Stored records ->
-.-.-

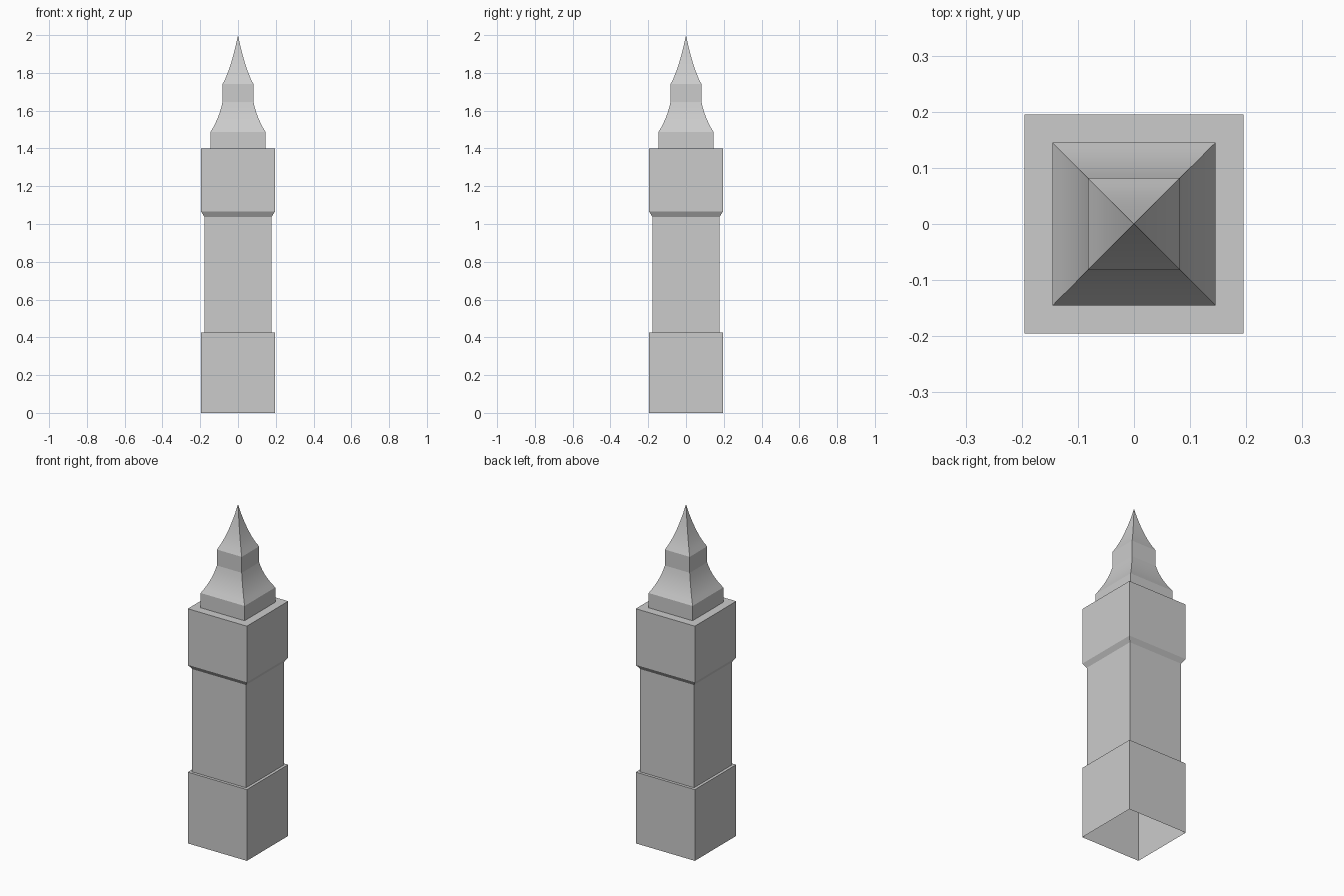
import bpy
import math

cube = bpy.data.objects.get("Cube")
if cube:
    bpy.data.objects.remove(cube)

stone = bpy.data.materials.new("grey stone")
stone.use_nodes = True
GREY = (0.6, 0.6, 0.6, 1)
stone.diffuse_color = GREY
stone.node_tree.nodes["Principled BSDF"].inputs["Base Color"].default_value = GREY


def square_loft(name, profile):
    """Sweep a (half width, height) profile around a square, open at both ends."""
    verts, faces, rings = [], [], []
    for w, z in profile:
        first = len(verts)
        if w == 0:
            verts.append((0, 0, z))
            rings.append([first] * 4)
        else:
            verts += [(-w, -w, z), (w, -w, z), (w, w, z), (-w, w, z)]
            rings.append([first + i for i in range(4)])
    for low, high in zip(rings, rings[1:]):
        for i in range(4):
            j = (i + 1) % 4
            corners = [low[i], low[j], high[j], high[i]]
            faces.append(list(dict.fromkeys(corners)))
    mesh = bpy.data.meshes.new(name)
    mesh.from_pydata(verts, [], faces)
    mesh.materials.append(stone)
    obj = bpy.data.objects.new(name, mesh)
    bpy.context.collection.objects.link(obj)
    bpy.ops.object.select_all(action="DESELECT")
    obj.select_set(True)
    bpy.context.view_layer.objects.active = obj
    bpy.ops.object.shade_smooth_by_angle(angle=math.radians(12))
    return obj


def flare(start, control, end, steps=6):
    """Points of a concave roof curve."""
    points = []
    for i in range(steps + 1):
        t = i / steps
        points.append(tuple((1 - t) ** 2 * a + 2 * t * (1 - t) * b + t * t * c
                            for a, b, c in zip(start, control, end)))
    return points


WIDE, SHAFT, ROOF, LANTERN = 0.195, 0.178, 0.145, 0.082

# Plinth with its ledge, open underneath
square_loft("tower_base", [(WIDE, 0), (WIDE, 0.425), (SHAFT, 0.425)])

# Plain shaft
square_loft("tower_shaft", [(SHAFT, 0.425), (SHAFT, 1.038)])

# Overhanging upper storey with sloped corbel and flat deck
square_loft("upper_storey", [(SHAFT, 1.038), (WIDE, 1.065), (WIDE, 1.4), (ROOF, 1.4)])

# Lower roof: short wall, then a concave slope
square_loft("lower_roof", [(ROOF, 1.4)]
            + flare((ROOF, 1.488), (0.1, 1.56), (LANTERN, 1.645)))

# Lantern and concave spire
square_loft("lantern_spire", [(LANTERN, 1.645)]
            + flare((LANTERN, 1.74), (0.037, 1.82), (0, 2.0)))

-.-.-

WHAT THE EXERCISE ASKS ->
If a line in the records above holds the string "append", copy it.

SOLUTION BELOW ->
            verts.append((0, 0, z))
            rings.append([first] * 4)
            rings.append([first + i for i in range(4)])
            faces.append(list(dict.fromkeys(corners)))
    mesh.materials.append(stone)
        points.append(tuple((1 - t) ** 2 * a + 2 * t * (1 - t) * b + t * t * c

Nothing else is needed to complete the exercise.